The infallible leader of the Catholic Church, Pope Francis, is trying to boost his credentials as a modernizer by calling the Internet a gift from God. Thus implying that His Holiness may have browsed at least a few clips on YouTube, signed up for one or two newsletters he’ll never read, and registered an e-mail address.
His thoughts on the world wide web comes as part of World Communications Day, invented by the church in 1967 and celebrated annually to encourage reflection on how modern media can help to spread the Gospel.
“The internet, in particular, offers immense possibilities for encounter and solidarity,” Francis wrote in a statement. “This is truly good, a gift from God.
Clearly, watching clips of religious people getting Hitch-slapped or demolished by Richard Dawkins was not part of the Pope’s online experience.

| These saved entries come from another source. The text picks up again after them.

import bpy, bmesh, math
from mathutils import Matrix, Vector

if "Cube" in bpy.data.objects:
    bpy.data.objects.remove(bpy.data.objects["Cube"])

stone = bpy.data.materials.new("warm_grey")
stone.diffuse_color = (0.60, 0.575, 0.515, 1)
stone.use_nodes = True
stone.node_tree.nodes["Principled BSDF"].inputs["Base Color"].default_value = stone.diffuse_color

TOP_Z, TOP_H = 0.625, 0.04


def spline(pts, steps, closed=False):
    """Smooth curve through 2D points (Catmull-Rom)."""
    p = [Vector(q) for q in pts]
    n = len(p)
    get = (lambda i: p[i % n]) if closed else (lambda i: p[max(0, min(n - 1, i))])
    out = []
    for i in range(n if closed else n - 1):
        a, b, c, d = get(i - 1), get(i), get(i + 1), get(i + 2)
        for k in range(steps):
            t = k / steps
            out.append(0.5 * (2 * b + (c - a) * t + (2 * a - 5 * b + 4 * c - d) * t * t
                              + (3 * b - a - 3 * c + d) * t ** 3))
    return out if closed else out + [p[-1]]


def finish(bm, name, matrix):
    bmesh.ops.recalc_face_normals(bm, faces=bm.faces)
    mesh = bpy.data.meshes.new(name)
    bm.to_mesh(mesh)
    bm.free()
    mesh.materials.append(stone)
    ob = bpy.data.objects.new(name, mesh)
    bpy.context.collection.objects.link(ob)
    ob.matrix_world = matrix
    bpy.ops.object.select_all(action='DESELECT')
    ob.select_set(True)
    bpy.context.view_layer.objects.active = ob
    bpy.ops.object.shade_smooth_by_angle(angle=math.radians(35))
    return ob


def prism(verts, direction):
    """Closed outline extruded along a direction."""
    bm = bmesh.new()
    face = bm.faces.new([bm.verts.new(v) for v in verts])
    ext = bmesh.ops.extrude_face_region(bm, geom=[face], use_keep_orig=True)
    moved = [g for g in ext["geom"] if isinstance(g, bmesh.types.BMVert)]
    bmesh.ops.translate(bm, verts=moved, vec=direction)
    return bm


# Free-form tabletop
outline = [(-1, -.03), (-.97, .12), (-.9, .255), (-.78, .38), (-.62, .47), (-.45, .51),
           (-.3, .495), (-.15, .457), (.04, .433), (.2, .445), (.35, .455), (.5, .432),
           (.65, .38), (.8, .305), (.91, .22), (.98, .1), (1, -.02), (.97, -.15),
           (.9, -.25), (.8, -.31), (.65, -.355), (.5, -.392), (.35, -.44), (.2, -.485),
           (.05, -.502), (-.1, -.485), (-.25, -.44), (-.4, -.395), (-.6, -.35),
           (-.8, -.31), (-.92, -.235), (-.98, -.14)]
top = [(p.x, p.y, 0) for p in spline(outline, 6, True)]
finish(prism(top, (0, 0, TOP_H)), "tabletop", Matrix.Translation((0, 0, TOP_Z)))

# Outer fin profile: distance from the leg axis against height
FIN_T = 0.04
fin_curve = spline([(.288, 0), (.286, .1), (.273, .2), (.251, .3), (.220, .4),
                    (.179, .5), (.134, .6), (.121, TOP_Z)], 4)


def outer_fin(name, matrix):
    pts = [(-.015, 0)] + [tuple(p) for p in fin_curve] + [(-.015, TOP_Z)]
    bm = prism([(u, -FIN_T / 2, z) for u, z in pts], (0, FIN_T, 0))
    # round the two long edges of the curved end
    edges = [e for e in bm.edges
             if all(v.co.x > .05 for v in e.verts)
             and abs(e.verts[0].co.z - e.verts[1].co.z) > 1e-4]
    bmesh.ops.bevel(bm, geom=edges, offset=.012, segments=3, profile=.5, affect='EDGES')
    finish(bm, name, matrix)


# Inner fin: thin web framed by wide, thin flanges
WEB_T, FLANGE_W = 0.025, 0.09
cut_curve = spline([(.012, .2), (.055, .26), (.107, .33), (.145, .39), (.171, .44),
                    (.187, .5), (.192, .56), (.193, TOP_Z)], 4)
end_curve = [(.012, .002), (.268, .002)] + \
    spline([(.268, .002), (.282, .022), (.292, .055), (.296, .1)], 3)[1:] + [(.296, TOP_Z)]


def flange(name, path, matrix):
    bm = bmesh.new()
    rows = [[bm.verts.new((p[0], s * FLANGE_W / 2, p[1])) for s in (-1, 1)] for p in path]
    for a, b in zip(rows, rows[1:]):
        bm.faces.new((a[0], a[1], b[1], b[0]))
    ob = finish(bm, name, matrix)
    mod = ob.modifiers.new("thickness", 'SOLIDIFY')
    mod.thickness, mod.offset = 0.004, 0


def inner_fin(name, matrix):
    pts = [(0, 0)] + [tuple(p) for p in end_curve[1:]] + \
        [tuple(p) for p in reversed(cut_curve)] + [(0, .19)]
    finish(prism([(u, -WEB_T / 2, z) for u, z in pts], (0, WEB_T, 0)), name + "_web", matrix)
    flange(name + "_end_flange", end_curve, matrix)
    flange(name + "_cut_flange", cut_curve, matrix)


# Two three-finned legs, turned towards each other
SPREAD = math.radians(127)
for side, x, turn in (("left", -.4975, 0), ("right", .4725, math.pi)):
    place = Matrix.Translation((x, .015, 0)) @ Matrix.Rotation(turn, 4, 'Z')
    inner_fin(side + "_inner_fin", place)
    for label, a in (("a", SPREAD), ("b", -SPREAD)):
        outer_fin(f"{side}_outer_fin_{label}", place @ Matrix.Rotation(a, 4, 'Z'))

But some of the pontiff’s observations indicate that he may have read some of the comment sections.
“The speed with which information is communicated exceeds our capacity for reflection and judgment, and this does not make for more balanced and proper forms of self-expression,” he writes.
“The variety of opinions being aired can be seen as helpful, but it also enables people to barricade themselves behind sources of information which only confirm their own wishes and ideas, or political and economic interests.”
Luckily, the Bible has never been used as a single source of information against scientific progress. Nor have politicians used it to help them secure votes from God-fearing masses.
“The desire for digital connectivity can have the effect of isolating us from our neighbours, from those closest to us. We should not overlook the fact that those who for whatever reason lack access to social media run the risk of being left behind,” Francis continues.
Amen to that, or to quote the millions of people who spend most of their daily lives online – “yolo!”
What would a message from the Holy See be without a tinge of arrogance? Towards the end of the papal message, Francis has a bit of a revelation and realizes that Internet can be used as a means for reaching out to people, who are obviously broken.
“The digital highway is one of them [way to reach people], a street teeming with people who are often hurting, men and women looking for salvation or hope,” Francis writes. “By means of the internet, the Christian message can reach ‘to the ends of the earth.’”